Another great writer who went blind later in his life was Jorge Luis Borges. I love the passage in his short story “The Other” when the older Borges explains what it is like to go blind to his younger counterpart:
“When you reach my age, you’ll have almost totally lost your eye-sight. You’ll be able to see the color yellow, and light and shadow. But don’t worry. Gradual blindness is not tragic. It’s like the slowly growing darkness of a summer evening.”
That always resonates with me as a beautiful metaphor for losing one’s eyesight - something that people usually think of as anything but beautiful. I don’t know much about how Borges managed his reading and writing as he lost his eyesight, but he did have people who would assist him, including his mother who lived to be 99. It sounded to me like he would dictate what he wanted to write and manage to continue his literary work in this fashion. If anyone out there reading this has more to input about Joyce or Borges' writing habits, I'd appreciate the input!
I'll be back on June 5th with the final entry in this series.

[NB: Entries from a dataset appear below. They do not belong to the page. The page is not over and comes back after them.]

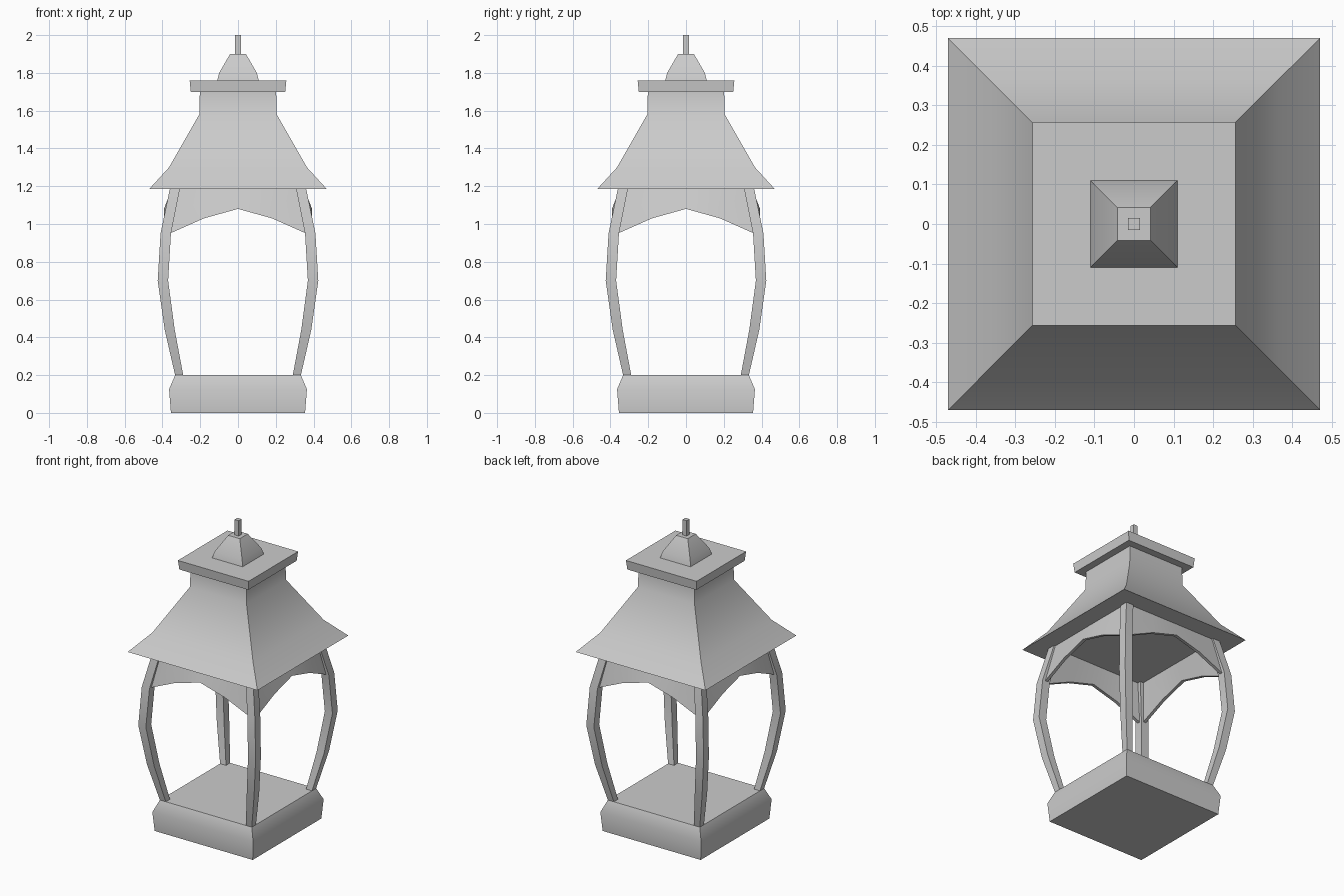
import bpy, math
from mathutils import Matrix

if "Cube" in bpy.data.objects:
    bpy.data.objects.remove(bpy.data.objects["Cube"])


def make(name, verts, faces, angle=40):
    mesh = bpy.data.meshes.new(name)
    mesh.from_pydata(verts, [], faces)
    mesh.update()
    obj = bpy.data.objects.new(name, mesh)
    bpy.context.collection.objects.link(obj)
    bpy.ops.object.select_all(action='DESELECT')
    obj.select_set(True)
    bpy.context.view_layer.objects.active = obj
    bpy.ops.object.shade_smooth_by_angle(angle=math.radians(angle))
    return obj


def loft(name, rings):
    """Closed square loft; each ring is (low, high, z) in both x and y."""
    verts, faces = [], [(3, 2, 1, 0)]
    for a, b, z in rings:
        verts += [(a, a, z), (b, a, z), (b, b, z), (a, b, z)]
    for i in range(len(rings) - 1):
        for j in range(4):
            k = (j + 1) % 4
            faces.append((4*i + j, 4*i + k, 4*i + 4 + k, 4*i + 4 + j))
    n = 4 * (len(rings) - 1)
    faces.append((n, n + 1, n + 2, n + 3))
    return make(name, verts, faces)


def tower(name, profile):
    return loft(name, [(-r, r, z) for r, z in profile])


# Stacked square parts
tower("base", [(0.355, 0), (0.365, 0.125), (0.333, 0.2)])
tower("roof", [(0.47, 1.185), (0.365, 1.3), (0.205, 1.58), (0.202, 1.70)])
tower("roof_cap", [(0.25, 1.70), (0.256, 1.76)])
tower("finial", [(0.11, 1.76), (0.10, 1.80), (0.042, 1.90)])
tower("finial_pin", [(0.015, 1.90), (0.015, 2.0)])

# Bowed corner posts, mirrored to all four corners
post = loft("corner_posts", [(0.29, 0.333, 0.2), (0.335, 0.388, 0.44),
                             (0.37, 0.425, 0.70), (0.355, 0.41, 0.95),
                             (0.307, 0.36, 1.19)])
mirror = post.modifiers.new("Mirror", 'MIRROR')
mirror.use_axis = (True, True, False)

# Arched valance panels between the posts
arch = [(-0.36, -0.39, 0.95), (-0.18, -0.392, 1.03), (0, -0.392, 1.08),
        (0.18, -0.392, 1.03), (0.36, -0.39, 0.95)]
top_x = [-0.315, -0.16, 0, 0.16, 0.315]
thick = 0.02
verts = (arch + [(x, -0.35, 1.19) for x in top_x])
verts += [(x, y + thick, z) for x, y, z in verts]
faces = []
for i in range(4):
    faces += [(i, i + 1, i + 6, i + 5), (i + 15, i + 16, i + 11, i + 10),
              (i + 10, i + 11, i + 1, i), (i + 5, i + 6, i + 16, i + 15)]
faces += [(0, 5, 15, 10), (4, 14, 19, 9)]
for n, side in enumerate(("front", "right", "back", "left")):
    panel = make(side + "_arch_panel", verts, faces)
    panel.data.transform(Matrix.Rotation(n * math.pi / 2, 4, 'Z'))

P.S. In case you didn't hear about it, James Joyce was in the news recently in a story involving a synthetic cell's DNA and copyright law: "James Joyce's Words Come to Life and are Promptly Desecrated."